I'm 48 and I think back 20 years ago and life was so different. Now maybe part of my experience then was linked to the fact that I had a young son. But I spent time at my neighbors' houses and they came over too. We'd watch movies, talk, they'd cook dishes for me and I'd do the same for them. Sometimes, one neighbor would watch my son, so I could go to the grocery store or run errands without lugging a baby around. Another neighbor even painted a portrait of my son as a gift to our family. Those times have sadly come and gone.

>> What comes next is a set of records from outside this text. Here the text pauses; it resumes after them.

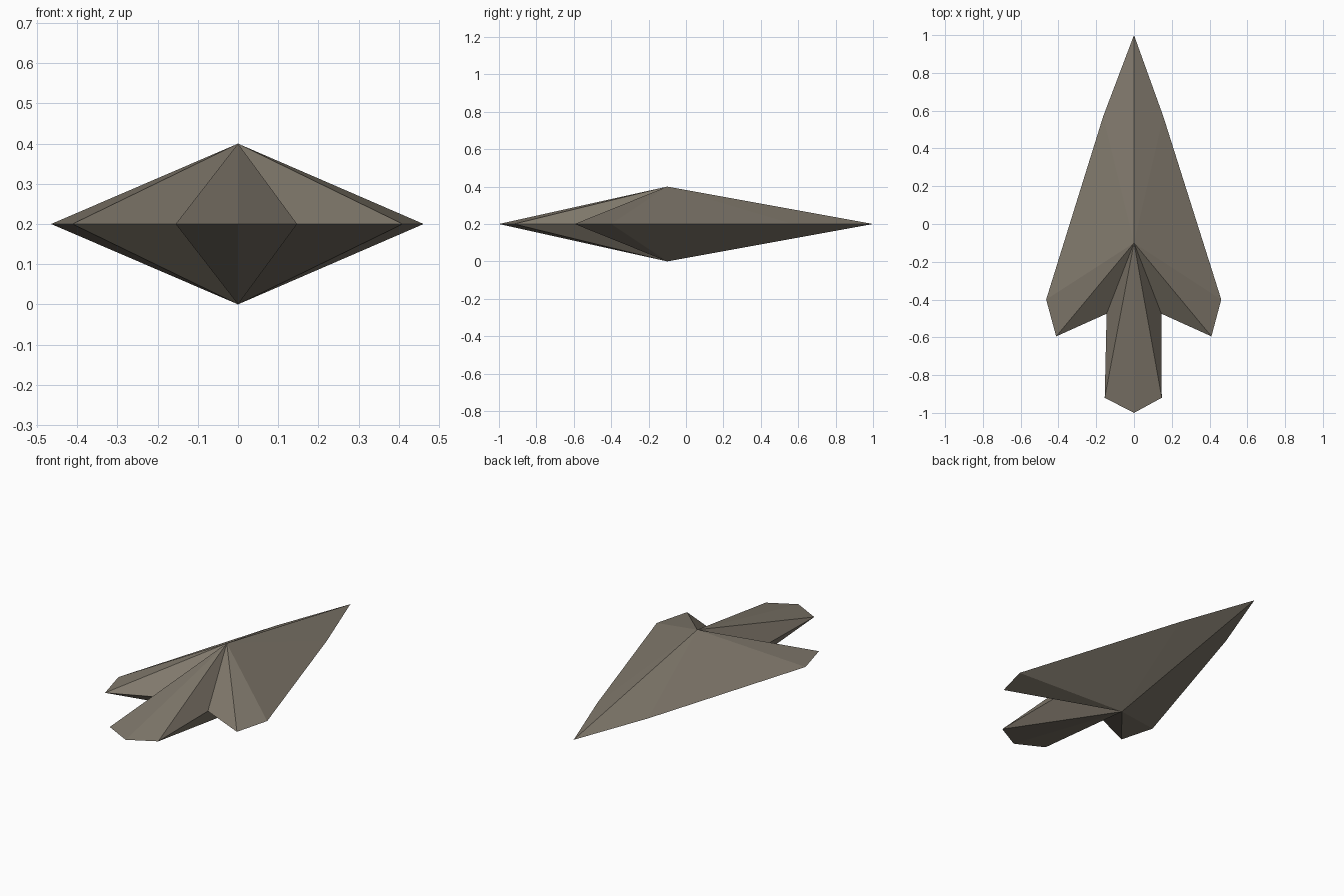
import bpy
import bmesh

cube = bpy.data.objects.get("Cube")
if cube:
    bpy.data.objects.remove(cube)

# Single stone colour
stone = bpy.data.materials.new("warm_grey_stone")
stone.use_nodes = True
colour = (0.215, 0.188, 0.148, 1)
stone.diffuse_color = colour
stone.node_tree.nodes["Principled BSDF"].inputs["Base Color"].default_value = colour

# Flat rim of the arrowhead: tip, left side, tail point, then right side
TIP, TAIL = (0, 1), (0, -1)
LEFT = [(0.155, 0.57), (0.462, -0.4), (0.41, -0.595), (0.145, -0.475), (0.147, -0.92)]
RIGHT = [(-0.163, 0.57), (-0.465, -0.4), (-0.412, -0.595), (-0.145, -0.475), (-0.155, -0.92)]
RIM_Z, PEAK_Y, HEIGHT = 0.2, -0.1, 0.4

# Faceted body: the rim fans up to one peak and down to another
bm = bmesh.new()
rim = [bm.verts.new((x, y, RIM_Z)) for x, y in [TIP, *LEFT, TAIL, *reversed(RIGHT)]]
for z in (0, HEIGHT):
    peak = bm.verts.new((0, PEAK_Y, z))
    for a, b in zip(rim, rim[1:] + rim[:1]):
        bm.faces.new((a, b, peak))
bmesh.ops.recalc_face_normals(bm, faces=bm.faces)

mesh = bpy.data.meshes.new("arrowhead")
bm.to_mesh(mesh)
bm.free()
mesh.materials.append(stone)
arrowhead = bpy.data.objects.new("arrowhead", mesh)
bpy.context.collection.objects.link(arrowhead)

But another unfortunate piece of this puzzle is fear. How many of us fear our neighbors? Are worried that if we meet them or talk to them too long that we are opening our doors to who knows what? That leaves people like you and me more isolated and lonely than ever. Studies do show that (like the song) people do need people.
So during the holiday season and beyond, what can we do to change this trend?
*Spend time visiting with neighbors and reintroducing yourself. Consider bringing them a holiday treat. You never know where that will lead.
*Take your personal trainer--your dog(s)--for a walk, make eye contact and say "Hello" to the people you meet along the way.
*Schedule time to visit with friends and family. If that's impossible, call people by phone. It's more intimate than communicating by email. All of us have to make time to be with others and that does take planning with our busy schedules.
*Visit shut-ins, nursing home patients, deliver meals on wheels, bring food to a shelter or food bank. Volunteerism is healing to us and touches others.
*Forgive others and yourself. If you can, fix relationships that you yearn for and are estranged from. It may take pushing your pride out of the way, so you can reunite and reconnect with them.
*Reach out and touch someone you love. When was the last time you hugged and kissed your kids, your friends, and your partner/spouse and really held them tight? Take that moment and cherish it. Not taking our lives for granted is one of the most difficult challenges we face as is living in the moment.
Wishing for all of you to have a holiday season that is disconnected from technology, peaceful, healthy, and intimate!
Follow Kathy Kastan on Twitter: www.twitter.com/kathy kastan@ka